* Task details
Only one stretch of the data below is wanted: the lines from the one with "rings, RED, 32)" through the one with "(.052, .03)], NOSE, AX, BLACK)", repeated exactly.

* Source information
BEGIN

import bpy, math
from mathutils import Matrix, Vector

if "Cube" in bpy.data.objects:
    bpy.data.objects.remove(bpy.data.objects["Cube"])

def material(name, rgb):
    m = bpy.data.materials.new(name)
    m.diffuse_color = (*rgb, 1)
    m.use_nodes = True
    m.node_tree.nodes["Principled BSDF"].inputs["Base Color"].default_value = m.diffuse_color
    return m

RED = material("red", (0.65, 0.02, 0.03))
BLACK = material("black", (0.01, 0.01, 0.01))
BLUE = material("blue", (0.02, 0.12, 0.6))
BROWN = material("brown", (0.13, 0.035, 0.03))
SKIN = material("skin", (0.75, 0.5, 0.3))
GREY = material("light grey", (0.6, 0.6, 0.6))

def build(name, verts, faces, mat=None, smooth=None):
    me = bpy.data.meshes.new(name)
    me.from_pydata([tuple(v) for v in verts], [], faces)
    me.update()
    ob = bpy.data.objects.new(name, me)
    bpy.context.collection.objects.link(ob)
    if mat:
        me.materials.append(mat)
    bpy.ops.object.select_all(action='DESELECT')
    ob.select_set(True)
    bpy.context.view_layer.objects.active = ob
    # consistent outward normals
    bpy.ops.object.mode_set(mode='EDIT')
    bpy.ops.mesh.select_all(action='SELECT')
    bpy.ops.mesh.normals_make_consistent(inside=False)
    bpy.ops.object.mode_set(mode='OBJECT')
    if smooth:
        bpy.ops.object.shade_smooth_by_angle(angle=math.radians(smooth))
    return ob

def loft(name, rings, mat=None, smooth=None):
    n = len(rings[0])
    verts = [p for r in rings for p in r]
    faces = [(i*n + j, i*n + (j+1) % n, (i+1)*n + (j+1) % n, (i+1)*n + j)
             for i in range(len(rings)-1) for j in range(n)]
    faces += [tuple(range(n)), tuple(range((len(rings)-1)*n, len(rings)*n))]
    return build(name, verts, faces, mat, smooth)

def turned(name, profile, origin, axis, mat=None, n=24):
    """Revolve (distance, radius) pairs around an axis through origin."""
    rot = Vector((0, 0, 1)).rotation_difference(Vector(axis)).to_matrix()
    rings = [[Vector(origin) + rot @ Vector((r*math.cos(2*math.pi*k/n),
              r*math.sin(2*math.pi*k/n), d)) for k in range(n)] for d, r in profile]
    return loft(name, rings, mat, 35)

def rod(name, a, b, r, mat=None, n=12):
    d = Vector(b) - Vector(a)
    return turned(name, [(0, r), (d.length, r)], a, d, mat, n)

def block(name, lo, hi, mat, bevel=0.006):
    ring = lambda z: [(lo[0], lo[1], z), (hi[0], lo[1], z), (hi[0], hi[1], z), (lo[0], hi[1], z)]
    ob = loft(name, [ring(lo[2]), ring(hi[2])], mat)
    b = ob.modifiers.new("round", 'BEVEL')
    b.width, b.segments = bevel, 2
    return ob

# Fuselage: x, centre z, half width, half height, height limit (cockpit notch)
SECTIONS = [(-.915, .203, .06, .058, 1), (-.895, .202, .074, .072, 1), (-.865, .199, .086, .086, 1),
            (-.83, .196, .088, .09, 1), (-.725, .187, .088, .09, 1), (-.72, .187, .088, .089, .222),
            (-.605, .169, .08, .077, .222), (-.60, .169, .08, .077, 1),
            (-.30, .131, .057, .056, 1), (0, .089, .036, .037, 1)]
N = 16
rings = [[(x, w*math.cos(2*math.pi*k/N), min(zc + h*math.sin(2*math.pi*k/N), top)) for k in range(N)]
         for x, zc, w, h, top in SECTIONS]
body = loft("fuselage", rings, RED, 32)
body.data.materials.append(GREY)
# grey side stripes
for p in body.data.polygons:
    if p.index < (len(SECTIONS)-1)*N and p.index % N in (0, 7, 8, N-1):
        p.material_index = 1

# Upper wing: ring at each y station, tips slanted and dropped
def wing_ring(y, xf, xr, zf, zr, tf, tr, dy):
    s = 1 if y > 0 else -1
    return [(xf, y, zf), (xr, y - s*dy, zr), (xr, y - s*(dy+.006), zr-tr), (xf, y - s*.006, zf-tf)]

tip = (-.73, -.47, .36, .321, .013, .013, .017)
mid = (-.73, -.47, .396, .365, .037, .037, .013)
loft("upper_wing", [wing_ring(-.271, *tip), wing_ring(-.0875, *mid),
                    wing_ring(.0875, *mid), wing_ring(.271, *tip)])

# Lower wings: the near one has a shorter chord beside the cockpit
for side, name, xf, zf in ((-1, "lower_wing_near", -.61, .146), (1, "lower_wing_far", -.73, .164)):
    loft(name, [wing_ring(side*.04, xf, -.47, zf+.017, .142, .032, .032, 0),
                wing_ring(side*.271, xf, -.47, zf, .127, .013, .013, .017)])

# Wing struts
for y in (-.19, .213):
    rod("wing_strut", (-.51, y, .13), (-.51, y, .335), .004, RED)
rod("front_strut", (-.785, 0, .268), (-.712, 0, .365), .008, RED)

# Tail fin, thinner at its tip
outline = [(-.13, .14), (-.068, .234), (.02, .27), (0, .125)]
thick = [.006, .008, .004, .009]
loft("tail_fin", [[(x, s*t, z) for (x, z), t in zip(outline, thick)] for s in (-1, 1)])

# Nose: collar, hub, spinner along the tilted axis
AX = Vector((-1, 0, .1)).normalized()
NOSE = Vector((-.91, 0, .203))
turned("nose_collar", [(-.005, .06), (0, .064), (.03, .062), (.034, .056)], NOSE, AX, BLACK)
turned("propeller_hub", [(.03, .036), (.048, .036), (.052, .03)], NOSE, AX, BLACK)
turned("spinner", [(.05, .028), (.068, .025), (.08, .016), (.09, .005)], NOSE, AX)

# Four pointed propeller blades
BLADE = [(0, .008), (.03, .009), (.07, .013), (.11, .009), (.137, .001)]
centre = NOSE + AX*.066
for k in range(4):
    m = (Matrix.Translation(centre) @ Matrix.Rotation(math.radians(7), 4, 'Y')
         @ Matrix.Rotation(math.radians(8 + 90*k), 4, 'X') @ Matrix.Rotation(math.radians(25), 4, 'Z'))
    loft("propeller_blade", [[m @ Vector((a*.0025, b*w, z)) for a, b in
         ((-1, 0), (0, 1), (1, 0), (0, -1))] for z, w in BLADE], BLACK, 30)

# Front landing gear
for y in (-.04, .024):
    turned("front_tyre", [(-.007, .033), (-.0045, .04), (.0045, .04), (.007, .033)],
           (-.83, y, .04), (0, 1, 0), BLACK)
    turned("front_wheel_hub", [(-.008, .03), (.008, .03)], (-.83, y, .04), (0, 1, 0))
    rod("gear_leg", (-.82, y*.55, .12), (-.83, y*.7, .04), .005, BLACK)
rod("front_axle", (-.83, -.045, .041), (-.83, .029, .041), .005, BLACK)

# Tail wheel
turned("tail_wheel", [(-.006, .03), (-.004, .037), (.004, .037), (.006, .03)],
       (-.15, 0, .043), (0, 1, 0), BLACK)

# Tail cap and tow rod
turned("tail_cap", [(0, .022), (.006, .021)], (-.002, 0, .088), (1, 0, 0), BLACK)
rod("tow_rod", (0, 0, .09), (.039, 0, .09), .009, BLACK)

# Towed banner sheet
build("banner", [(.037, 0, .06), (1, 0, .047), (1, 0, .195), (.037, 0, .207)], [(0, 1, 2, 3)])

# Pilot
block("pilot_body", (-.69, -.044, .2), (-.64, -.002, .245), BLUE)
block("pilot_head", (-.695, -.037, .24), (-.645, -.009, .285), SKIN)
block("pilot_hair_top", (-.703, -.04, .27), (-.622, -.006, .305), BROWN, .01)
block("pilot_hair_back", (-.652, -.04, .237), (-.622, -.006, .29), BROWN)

END
BEGIN

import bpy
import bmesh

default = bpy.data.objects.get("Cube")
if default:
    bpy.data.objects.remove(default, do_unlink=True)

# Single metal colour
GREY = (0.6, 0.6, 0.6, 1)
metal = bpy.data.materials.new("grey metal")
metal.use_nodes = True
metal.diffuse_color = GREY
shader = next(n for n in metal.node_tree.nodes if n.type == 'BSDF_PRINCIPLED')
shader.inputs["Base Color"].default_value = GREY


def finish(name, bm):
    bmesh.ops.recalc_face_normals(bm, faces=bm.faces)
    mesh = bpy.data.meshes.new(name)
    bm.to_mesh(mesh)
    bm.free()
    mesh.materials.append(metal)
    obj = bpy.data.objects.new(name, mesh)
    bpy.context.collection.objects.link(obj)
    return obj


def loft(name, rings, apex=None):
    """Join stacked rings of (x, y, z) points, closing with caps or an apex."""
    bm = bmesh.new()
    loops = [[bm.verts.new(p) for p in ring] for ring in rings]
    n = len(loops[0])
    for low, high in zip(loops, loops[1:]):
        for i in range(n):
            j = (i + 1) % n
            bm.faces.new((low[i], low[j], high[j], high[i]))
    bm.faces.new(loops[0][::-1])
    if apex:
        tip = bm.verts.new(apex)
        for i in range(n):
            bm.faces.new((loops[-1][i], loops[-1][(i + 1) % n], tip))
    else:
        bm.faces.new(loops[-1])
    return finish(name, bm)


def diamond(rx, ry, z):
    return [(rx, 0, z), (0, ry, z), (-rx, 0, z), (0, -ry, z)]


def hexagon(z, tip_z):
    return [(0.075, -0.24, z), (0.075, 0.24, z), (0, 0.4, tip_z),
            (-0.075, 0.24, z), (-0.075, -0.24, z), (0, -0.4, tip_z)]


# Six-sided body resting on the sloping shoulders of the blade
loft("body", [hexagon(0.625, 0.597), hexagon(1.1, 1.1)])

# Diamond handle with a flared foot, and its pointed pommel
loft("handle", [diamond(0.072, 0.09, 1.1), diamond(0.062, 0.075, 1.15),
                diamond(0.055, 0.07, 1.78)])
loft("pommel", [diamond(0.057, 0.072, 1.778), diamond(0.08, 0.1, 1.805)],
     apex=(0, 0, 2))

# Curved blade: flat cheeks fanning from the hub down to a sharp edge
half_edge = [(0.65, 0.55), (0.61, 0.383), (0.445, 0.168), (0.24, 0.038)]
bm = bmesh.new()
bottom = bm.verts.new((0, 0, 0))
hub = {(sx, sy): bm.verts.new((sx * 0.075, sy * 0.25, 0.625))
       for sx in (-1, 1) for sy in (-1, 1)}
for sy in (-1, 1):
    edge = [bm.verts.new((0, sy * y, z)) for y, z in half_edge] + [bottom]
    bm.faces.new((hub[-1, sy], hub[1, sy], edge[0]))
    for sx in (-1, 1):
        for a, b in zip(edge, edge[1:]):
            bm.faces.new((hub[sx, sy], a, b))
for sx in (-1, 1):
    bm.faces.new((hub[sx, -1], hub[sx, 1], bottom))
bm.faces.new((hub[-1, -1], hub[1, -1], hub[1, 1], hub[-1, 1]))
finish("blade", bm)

END

* Answer
body = loft("fuselage", rings, RED, 32)
body.data.materials.append(GREY)
# grey side stripes
for p in body.data.polygons:
    if p.index < (len(SECTIONS)-1)*N and p.index % N in (0, 7, 8, N-1):
        p.material_index = 1

# Upper wing: ring at each y station, tips slanted and dropped
def wing_ring(y, xf, xr, zf, zr, tf, tr, dy):
    s = 1 if y > 0 else -1
    return [(xf, y, zf), (xr, y - s*dy, zr), (xr, y - s*(dy+.006), zr-tr), (xf, y - s*.006, zf-tf)]

tip = (-.73, -.47, .36, .321, .013, .013, .017)
mid = (-.73, -.47, .396, .365, .037, .037, .013)
loft("upper_wing", [wing_ring(-.271, *tip), wing_ring(-.0875, *mid),
                    wing_ring(.0875, *mid), wing_ring(.271, *tip)])

# Lower wings: the near one has a shorter chord beside the cockpit
for side, name, xf, zf in ((-1, "lower_wing_near", -.61, .146), (1, "lower_wing_far", -.73, .164)):
    loft(name, [wing_ring(side*.04, xf, -.47, zf+.017, .142, .032, .032, 0),
                wing_ring(side*.271, xf, -.47, zf, .127, .013, .013, .017)])

# Wing struts
for y in (-.19, .213):
    rod("wing_strut", (-.51, y, .13), (-.51, y, .335), .004, RED)
rod("front_strut", (-.785, 0, .268), (-.712, 0, .365), .008, RED)

# Tail fin, thinner at its tip
outline = [(-.13, .14), (-.068, .234), (.02, .27), (0, .125)]
thick = [.006, .008, .004, .009]
loft("tail_fin", [[(x, s*t, z) for (x, z), t in zip(outline, thick)] for s in (-1, 1)])

# Nose: collar, hub, spinner along the tilted axis
AX = Vector((-1, 0, .1)).normalized()
NOSE = Vector((-.91, 0, .203))
turned("nose_collar", [(-.005, .06), (0, .064), (.03, .062), (.034, .056)], NOSE, AX, BLACK)
turned("propeller_hub", [(.03, .036), (.048, .036), (.052, .03)], NOSE, AX, BLACK)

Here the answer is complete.